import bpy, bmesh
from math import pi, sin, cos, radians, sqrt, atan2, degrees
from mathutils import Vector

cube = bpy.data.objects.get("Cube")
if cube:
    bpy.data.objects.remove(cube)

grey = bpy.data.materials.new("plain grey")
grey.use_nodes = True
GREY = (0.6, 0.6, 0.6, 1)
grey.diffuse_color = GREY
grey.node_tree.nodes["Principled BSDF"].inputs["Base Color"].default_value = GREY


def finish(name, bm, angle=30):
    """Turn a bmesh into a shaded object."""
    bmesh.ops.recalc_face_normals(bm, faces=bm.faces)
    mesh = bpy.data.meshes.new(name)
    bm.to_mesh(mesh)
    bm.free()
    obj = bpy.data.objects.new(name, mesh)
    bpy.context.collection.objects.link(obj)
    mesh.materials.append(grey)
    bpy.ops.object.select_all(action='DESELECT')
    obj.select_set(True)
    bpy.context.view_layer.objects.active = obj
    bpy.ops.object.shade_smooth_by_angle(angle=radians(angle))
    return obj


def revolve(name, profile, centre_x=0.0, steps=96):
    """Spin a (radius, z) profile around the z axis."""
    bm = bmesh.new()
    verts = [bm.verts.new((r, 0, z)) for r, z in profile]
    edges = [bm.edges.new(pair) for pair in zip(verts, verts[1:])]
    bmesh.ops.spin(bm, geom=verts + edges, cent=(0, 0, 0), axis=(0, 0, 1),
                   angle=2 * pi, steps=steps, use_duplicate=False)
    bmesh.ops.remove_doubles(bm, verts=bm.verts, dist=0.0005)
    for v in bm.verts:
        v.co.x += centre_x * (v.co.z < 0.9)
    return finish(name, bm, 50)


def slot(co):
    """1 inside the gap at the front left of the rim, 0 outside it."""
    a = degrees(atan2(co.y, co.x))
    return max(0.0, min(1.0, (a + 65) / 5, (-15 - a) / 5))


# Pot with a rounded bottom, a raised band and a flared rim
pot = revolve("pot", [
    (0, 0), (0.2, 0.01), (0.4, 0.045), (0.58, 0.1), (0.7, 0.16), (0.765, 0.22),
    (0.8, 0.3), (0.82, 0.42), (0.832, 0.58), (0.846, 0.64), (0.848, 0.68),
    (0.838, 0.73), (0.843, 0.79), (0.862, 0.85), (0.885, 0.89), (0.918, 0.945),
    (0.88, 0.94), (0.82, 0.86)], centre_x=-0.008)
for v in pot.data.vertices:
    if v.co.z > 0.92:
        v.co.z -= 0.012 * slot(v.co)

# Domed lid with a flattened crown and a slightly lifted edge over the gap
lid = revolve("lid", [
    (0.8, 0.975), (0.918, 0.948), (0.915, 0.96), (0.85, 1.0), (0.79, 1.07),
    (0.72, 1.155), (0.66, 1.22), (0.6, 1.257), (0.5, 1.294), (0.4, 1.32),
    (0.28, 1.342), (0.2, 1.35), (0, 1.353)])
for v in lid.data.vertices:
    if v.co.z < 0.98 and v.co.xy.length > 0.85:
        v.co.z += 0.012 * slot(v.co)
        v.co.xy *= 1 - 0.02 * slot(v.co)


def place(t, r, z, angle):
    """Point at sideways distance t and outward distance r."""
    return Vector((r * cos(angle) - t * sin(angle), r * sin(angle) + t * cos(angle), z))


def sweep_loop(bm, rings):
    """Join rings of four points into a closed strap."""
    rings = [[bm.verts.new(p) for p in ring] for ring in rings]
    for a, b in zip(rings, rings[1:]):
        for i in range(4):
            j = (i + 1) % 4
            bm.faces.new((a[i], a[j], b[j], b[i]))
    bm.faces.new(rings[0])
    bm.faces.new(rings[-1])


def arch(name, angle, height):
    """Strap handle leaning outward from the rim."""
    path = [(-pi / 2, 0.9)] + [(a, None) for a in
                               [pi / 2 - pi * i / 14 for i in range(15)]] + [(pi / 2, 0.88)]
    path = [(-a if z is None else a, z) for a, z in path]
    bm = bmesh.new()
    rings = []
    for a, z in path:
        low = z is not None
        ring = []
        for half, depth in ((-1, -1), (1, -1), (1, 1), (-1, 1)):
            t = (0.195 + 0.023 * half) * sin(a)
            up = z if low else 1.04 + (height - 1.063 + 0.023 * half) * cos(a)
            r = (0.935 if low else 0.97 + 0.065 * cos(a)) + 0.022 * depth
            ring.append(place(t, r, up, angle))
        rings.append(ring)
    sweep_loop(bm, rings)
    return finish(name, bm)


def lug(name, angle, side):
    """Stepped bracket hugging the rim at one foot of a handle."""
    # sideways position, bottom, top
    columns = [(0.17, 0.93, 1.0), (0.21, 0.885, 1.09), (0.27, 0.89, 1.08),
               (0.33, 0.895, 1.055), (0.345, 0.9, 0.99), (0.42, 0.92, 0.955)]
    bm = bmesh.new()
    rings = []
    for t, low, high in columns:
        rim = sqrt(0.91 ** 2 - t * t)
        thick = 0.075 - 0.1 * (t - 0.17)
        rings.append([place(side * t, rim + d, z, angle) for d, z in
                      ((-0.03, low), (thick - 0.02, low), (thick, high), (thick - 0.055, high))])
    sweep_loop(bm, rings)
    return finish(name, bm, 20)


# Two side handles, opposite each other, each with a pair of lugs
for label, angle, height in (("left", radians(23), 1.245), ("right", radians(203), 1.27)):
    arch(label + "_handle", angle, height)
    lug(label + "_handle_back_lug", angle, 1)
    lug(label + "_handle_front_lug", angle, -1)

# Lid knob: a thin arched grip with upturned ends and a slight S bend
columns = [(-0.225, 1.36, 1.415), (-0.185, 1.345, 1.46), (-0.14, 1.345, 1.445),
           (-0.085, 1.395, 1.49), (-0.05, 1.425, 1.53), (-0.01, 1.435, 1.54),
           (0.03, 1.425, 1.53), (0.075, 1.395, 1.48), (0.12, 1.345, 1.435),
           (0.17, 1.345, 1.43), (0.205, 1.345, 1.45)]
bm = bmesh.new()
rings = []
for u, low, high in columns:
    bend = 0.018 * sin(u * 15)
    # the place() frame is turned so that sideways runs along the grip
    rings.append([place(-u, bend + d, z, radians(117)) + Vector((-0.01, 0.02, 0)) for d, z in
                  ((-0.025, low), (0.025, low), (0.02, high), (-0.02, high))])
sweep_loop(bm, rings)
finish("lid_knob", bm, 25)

→ YOUR TASK: In how many lines of the records does the word "None" appear? Give the number alone.

→ SOLUTION: 3